There are 1.1 million persons living with HIV (PLWH) in the US, 60% of them smoke cigarettes, and 75% of these are interested in quitting. Almost none are currently accessing smoking cessation interventions designed to meet their specific needs and concerns. Cigarette smoking is responsible for 24% of deaths among PLWH, and 30% of non-AIDS defining malignancies. It is driving the alarming rise in cardiac events and lung cancers in this highly vulnerable population. The lack of access to proven, effective, culturally appropriate tobacco cessation services represents a health disparity of the first order. The psychosocial profile of the PLWH-smoker community, characterized by high rates of psychiatric comorbidity, drug and alcohol use, and low levels of social support, suggests that achieving high cessation rates will be a great challenge. Positively Smoke Free (PSF) is an intensive, multisession, group cessation program specifically developed for PLWH smokers. A pilot study of PSF yielded promising results. This proposal aims (1) to perform a definitive efficacy study of PSF by comparing 6-month biochemically confirmed abstinence rates in subjects randomized to PSF vs. standard care in a cohort of 450 PLWH smokers, (2) to determine the sociobehavioral moderators and mediators associated with successful cessation, and (3) to complete a careful cost analysis of PSF in order to estimate the incremental cost per quit associated program participation. If PSF is proven to be effective it will establish a new treatment option for PLWH smokers. Determination of moderators and mediators of program success will provide insight into the mode of action of the intervention and will help guide the development of additional treatment strategies in the future. Finally, the cost analyses will provide critical information abut the feasibility of program dissemination and implementation.
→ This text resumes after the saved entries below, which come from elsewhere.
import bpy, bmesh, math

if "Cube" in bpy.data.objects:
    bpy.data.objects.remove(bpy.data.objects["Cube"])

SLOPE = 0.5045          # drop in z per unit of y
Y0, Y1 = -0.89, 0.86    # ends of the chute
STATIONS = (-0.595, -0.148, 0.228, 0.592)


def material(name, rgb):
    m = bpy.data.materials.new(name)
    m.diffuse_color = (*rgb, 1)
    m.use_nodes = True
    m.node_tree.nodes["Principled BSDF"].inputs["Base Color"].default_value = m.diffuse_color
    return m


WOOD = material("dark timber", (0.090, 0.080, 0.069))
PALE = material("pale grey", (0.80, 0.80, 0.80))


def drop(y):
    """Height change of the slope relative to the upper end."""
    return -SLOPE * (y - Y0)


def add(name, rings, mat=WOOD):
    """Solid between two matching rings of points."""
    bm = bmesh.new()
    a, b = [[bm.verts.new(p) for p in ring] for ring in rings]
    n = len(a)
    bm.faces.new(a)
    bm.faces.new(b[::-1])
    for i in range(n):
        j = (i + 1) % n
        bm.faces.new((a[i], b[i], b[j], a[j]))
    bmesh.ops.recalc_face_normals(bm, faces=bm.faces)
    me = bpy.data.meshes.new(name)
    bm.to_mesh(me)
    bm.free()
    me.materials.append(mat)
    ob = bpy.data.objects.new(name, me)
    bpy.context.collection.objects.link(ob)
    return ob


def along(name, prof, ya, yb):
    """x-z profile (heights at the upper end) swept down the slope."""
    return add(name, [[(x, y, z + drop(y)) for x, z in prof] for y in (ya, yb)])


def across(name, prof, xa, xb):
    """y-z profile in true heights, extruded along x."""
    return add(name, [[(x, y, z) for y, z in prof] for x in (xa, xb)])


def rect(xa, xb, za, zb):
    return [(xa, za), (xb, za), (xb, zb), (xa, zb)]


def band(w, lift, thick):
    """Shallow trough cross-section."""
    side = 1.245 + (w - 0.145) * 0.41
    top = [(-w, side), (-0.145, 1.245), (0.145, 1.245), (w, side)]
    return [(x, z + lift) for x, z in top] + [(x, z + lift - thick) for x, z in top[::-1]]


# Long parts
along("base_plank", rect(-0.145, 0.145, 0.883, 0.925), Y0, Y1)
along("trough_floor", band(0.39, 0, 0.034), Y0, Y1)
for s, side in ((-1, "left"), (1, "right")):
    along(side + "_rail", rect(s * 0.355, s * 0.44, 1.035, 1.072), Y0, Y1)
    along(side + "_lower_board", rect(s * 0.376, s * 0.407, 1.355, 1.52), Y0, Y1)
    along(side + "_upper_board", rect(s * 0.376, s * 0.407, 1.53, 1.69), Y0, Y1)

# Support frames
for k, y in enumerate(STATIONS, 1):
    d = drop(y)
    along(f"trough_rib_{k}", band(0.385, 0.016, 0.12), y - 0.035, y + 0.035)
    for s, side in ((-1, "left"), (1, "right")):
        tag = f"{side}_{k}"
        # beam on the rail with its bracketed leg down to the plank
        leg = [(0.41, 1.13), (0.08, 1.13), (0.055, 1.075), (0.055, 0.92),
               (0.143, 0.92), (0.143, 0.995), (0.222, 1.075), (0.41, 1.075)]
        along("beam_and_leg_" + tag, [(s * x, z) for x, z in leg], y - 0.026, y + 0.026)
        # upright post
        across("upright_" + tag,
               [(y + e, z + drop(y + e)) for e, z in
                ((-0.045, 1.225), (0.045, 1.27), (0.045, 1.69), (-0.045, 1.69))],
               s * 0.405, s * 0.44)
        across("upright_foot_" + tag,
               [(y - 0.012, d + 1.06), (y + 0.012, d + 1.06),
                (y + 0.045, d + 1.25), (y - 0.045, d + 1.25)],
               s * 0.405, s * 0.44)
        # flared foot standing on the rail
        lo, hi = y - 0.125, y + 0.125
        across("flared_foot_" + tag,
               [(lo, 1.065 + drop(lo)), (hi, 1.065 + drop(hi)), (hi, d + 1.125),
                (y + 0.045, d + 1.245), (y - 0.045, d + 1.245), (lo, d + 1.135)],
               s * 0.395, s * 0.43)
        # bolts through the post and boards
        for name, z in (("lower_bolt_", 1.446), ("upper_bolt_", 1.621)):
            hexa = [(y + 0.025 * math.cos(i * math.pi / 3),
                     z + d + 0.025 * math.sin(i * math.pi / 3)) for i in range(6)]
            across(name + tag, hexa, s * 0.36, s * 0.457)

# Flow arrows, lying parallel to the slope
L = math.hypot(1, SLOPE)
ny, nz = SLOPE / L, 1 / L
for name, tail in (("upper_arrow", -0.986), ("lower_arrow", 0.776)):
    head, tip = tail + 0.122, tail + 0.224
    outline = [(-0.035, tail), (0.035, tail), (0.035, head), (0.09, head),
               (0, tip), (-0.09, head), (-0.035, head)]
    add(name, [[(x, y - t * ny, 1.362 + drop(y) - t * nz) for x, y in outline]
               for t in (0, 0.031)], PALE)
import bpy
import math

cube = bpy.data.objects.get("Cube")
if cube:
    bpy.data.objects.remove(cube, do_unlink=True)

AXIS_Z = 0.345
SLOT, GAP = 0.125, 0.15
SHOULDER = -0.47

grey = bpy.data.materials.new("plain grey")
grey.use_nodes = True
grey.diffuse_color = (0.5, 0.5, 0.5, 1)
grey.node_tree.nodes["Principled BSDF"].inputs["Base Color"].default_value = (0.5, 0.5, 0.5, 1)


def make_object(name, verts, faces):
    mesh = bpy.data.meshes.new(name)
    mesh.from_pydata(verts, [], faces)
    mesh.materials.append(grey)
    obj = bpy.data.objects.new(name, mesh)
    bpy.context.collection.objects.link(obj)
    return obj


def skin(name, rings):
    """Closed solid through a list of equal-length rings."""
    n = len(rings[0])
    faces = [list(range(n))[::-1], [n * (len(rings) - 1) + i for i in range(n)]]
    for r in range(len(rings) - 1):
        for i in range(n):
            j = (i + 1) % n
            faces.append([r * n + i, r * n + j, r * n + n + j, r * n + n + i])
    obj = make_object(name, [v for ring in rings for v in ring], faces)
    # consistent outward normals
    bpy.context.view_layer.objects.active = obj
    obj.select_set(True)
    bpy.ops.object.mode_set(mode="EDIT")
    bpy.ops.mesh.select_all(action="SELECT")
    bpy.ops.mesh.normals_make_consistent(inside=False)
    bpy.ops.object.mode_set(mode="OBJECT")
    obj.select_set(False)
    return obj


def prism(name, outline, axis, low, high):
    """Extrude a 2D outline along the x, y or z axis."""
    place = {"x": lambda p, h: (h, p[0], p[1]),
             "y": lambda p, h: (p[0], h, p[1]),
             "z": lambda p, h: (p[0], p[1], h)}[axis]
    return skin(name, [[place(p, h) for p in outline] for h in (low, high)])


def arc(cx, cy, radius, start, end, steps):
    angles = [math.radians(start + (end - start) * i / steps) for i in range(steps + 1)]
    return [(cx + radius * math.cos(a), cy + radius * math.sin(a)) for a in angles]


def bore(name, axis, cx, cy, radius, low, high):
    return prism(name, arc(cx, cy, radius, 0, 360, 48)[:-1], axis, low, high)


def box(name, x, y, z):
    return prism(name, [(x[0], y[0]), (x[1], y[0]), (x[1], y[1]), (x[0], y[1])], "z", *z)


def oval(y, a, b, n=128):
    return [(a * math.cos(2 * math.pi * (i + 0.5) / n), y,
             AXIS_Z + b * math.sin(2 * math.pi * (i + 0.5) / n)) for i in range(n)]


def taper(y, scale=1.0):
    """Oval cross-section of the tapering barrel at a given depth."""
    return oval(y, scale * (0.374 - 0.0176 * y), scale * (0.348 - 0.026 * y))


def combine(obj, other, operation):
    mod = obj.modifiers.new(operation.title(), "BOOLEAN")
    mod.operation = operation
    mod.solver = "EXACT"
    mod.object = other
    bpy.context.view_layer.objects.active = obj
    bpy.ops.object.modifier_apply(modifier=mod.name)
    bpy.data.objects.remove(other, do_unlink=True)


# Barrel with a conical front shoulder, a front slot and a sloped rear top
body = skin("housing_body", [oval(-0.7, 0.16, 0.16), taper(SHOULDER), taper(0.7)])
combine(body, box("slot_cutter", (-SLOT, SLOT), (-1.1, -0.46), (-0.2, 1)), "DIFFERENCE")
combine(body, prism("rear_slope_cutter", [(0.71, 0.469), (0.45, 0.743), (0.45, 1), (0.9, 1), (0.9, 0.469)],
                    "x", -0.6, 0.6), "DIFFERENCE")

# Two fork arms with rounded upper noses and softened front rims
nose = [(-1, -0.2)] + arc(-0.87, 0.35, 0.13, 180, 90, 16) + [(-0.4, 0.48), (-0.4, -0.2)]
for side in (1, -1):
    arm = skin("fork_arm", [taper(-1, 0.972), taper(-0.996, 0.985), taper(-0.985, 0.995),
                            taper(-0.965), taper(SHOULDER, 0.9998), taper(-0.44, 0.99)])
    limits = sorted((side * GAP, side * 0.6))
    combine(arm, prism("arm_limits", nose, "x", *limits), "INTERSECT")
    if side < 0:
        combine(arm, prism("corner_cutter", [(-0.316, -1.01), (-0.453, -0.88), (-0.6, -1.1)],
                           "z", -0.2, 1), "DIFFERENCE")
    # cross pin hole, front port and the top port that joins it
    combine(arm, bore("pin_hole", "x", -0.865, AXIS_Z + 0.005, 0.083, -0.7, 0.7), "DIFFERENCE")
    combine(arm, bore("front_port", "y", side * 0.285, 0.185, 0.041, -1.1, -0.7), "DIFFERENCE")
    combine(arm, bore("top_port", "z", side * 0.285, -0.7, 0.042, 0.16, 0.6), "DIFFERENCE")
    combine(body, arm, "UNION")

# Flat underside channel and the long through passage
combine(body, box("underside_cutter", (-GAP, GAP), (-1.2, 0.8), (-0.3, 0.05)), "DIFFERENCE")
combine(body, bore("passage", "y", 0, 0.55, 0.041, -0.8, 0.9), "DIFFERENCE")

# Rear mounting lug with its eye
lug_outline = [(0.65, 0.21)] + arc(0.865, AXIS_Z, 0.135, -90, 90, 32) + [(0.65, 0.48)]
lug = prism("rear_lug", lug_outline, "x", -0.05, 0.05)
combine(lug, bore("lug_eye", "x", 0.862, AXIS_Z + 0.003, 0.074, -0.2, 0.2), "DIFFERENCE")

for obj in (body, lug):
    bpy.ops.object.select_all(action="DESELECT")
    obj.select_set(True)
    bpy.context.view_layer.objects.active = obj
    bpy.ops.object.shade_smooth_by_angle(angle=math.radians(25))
The epidemic of cigarette smoking is fueling an alarming rise in lung and other cancers in persons living with HIV (PLWH). Smokers living with HIV have few, if any, cessation resources available to them that address their particular needs, and HIV care providers have virtually no evidence base to guide their approach to tobacco treatment. The proposal, if funded, will conduct a definitive study of a group therapy intervention for PLWH smokers that showed promise in a pilot trial.